There is no single, identifiable cause of acne. Instead, there are a number of different causes of acne, each of which causes acne of a particular clinical type. The process by which acne develops is a bit like a chain reaction. At the end of the chain is the development of spots on the skin of the acne sufferer. An acne spot is the the result of body's inflammatory reaction to the presence of a comedo, a sticky mass of dead skin cells, bacteria and sebum which blocks a hair follicle. It is not known what triggers the body's inflammatory reaction to comedones, which may have lain dormant for months or even years, and causes acne spots to develop. What is known is that the development of comedones is the result of a combination of factors, which together produce conditions within the hair follicle which encourage comedones to form. The factors implicated in the development of comedones are:

Causes of Acne

The factors which cause acne are one step further back in the chain from the factors which cause comedones to be produced. It is at this point of the chain that things diverge, so that, for example, the factors which cause acne of the adolescent type are quite different from the factors which cause occupational acne. The specific cause of a particular clinical type of acne is in each case triggering the same processes which encourage the development of comedones. It is just that there are different causes for acne in each of the different clinical acne types.
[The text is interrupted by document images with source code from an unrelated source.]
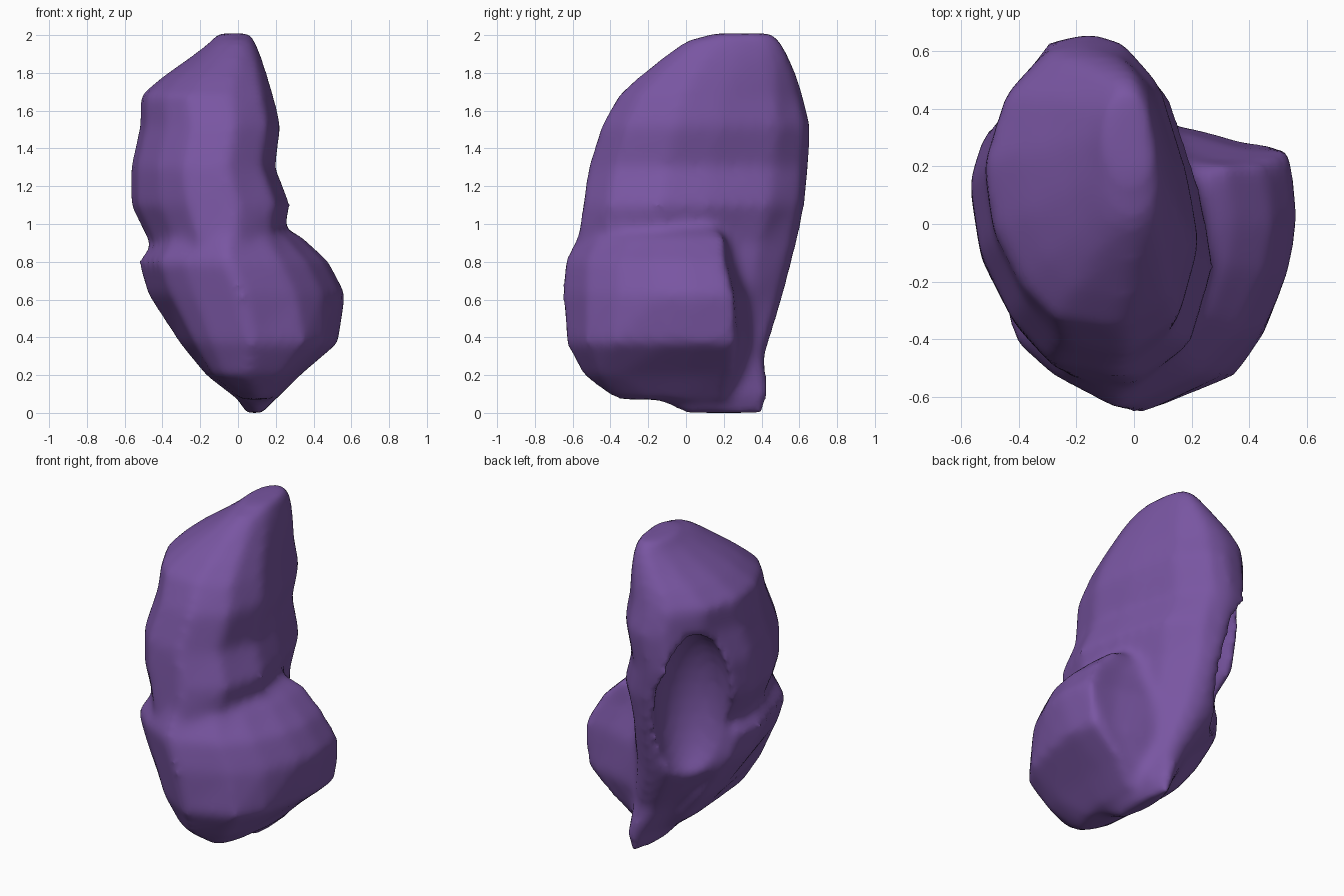
import bpy, bmesh, math

cube = bpy.data.objects.get("Cube")
if cube:
    bpy.data.objects.remove(cube)

purple = bpy.data.materials.new("muted_purple")
purple.use_nodes = True
color = (0.19, 0.092, 0.36, 1)
purple.diffuse_color = color
purple.node_tree.nodes["Principled BSDF"].inputs["Base Color"].default_value = color


def fuller(value, power):
    """Push an outline coordinate outward for a boxier section."""
    return math.copysign(abs(value) ** power, value)


def loft(bm, outline, levels):
    """Stack a normalised outline, fitted to (z, x_min, x_max, y_min, y_max, power)."""
    rings = []
    for z, x0, x1, y0, y1, power in levels:
        rings.append([bm.verts.new(((x0 + x1 + fuller(px, power) * (x1 - x0)) / 2,
                                    (y0 + y1 + fuller(py, power) * (y1 - y0)) / 2, z))
                      for px, py in outline])
    n = len(outline)
    for low, high in zip(rings, rings[1:]):
        for i in range(n):
            j = (i + 1) % n
            bm.faces.new((low[i], low[j], high[j], high[i]))
    bm.faces.new(rings[0][::-1])
    bm.faces.new(rings[-1])


bm = bmesh.new()

# Tall upright mass with a ridge along its back
tall_outline = [(.27, .94), (0, 1), (-.32, .95), (-.76, .61), (-1, .13), (-.9, -.25),
                (-.6, -.65), (-.25, -.93), (.3, -1), (.8, -.75), (1, -.28), (.88, .1), (.61, .66)]
loft(bm, tall_outline, [
    (0, .04, .14, -.02, .42, 1), (.1, -.02, .2, -.2, .44, 1), (.3, -.2, .25, -.4, .42, 1),
    (.6, -.44, .25, -.5, .51, 1), (.9, -.47, .23, -.58, .59, 1), (1.1, -.57, .28, -.55, .63, .93),
    (1.3, -.57, .2, -.52, .65, .93), (1.52, -.52, .23, -.45, .66, .93),
    (1.68, -.52, .19, -.36, .62, .87), (1.78, -.4, .16, -.25, .59, .85),
    (1.9, -.23, .12, -.1, .54, .85), (1.97, -.14, .09, 0, .5, .85),
    (2.01, -.11, .07, .15, .46, .85)])

# Wide bulge low on the front, merging into the upright mass behind
bulge_outline = [(.95, 1), (.6, 1.03), (.3, 1.13), (0, 1.22), (-.5, 1.1), (-.93, .93), (-1, .5),
                 (-.77, -.45), (-.53, -.7), (-.05, -1), (.5, -.7), (.77, -.35), (.95, .13), (1, .5)]
loft(bm, bulge_outline, [
    (.07, 0, .2, -.38, .2, 1), (.2, -.17, .33, -.55, .25, .65), (.37, -.31, .53, -.64, .27, .8),
    (.63, -.48, .57, -.66, .25, 1), (.8, -.53, .48, -.65, .21, 1), (.93, -.42, .34, -.58, .2, 1),
    (.98, -.3, .25, -.5, .15, 1)])

bmesh.ops.recalc_face_normals(bm, faces=bm.faces)
mesh = bpy.data.meshes.new("lump_body")
bm.to_mesh(mesh)
bm.free()
mesh.materials.append(purple)
body = bpy.data.objects.new("lump_body", mesh)
bpy.context.collection.objects.link(body)

# Narrow hollow scooped from the back, between the ridge and the side rim
bpy.ops.mesh.primitive_uv_sphere_add(segments=24, ring_count=16, location=(-.37, .45, 1.0),
                                     rotation=(0, 0, math.radians(48)))
scoop = bpy.context.object
scoop.name = "hollow_cutter"
scoop.scale = (.23, .24, .52)
scoop.data.materials.append(purple)
scoop.hide_render = True


def remesh(name):
    mod = body.modifiers.new(name, 'REMESH')
    mod.mode = 'VOXEL'
    mod.voxel_size = 0.025
    mod.use_smooth_shade = True


# Fuse the masses, cut the hollow, then soften the seams
remesh("fuse")
cut = body.modifiers.new("hollow", 'BOOLEAN')
cut.operation = 'DIFFERENCE'
cut.solver = 'EXACT'
cut.object = scoop
remesh("blend")
soften = body.modifiers.new("soften", 'SMOOTH')
soften.factor = 0.5
soften.iterations = 10

bpy.ops.object.select_all(action='DESELECT')
body.select_set(True)
bpy.context.view_layer.objects.active = body
for mod in list(body.modifiers):
    bpy.ops.object.modifier_apply(modifier=mod.name)
bpy.data.objects.remove(scoop)
bpy.ops.object.shade_smooth()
Causes of Adolescent Acne

Acne associated with the onset of puberty is extraordinarily common in teenagers

The cause of the adolescent clinical type of acne, often referred to erroneously as teenage acne, is hormonal. The hormones which during puberty stimulate the development of secondary sexual characteristics - the adult body form, development of the sexual organs and growth of pubic hair, and in the male the breaking of the voice, - also stimulate the sebaceous glands to start producing sebum. Prepubescent boys and girls have completely inactive sebaceous glands and produce no sebum. During puberty, it is the action of sex hormones, and in particular the male sex hormones known as androgens, which cause the sebaceous glands to start producing sebum. It is the production of sebum, and particularly the excessive production of sebum (seborrhoea), which triggers the comedogenic process and so causes acne of the adolescent clinical type.

Causes of Other Types of Acne

Many of the rarer clinical types of acne - occupational acne, drug-induced acne, cosmetic-induced acne and occlusion acne, have an identifiable cause which is alluded to in the name. The cause of acne in each of these conditions is explained in the section on clinical types of acne. Occuring in neonates and young babies, infantile acne is the only clinical type of acne for which no definite cause has yet been identified.

Causes of Adult Acne

Acne causes refer to the factors which cause a particular clinical type of acne. The system breaks down if one tries to describe the causes of acne in terms not of clinical types, but of distribution types. Talking about the causes of adult acne, or the causes of back acne, is meaningless. Adult acne may be persistent acne of the adolescent type, but it could equally be a type of occupational acne, or drug induced-acne, or occlusion acne. In four different patients, the causes of adult acne and the distribution of the spots on the body might all be completely different. To labour the point somewhat, the cause of adult acne can only be elucidated from a correct clinical diagnosis of the type of acne from which an adult is suffering.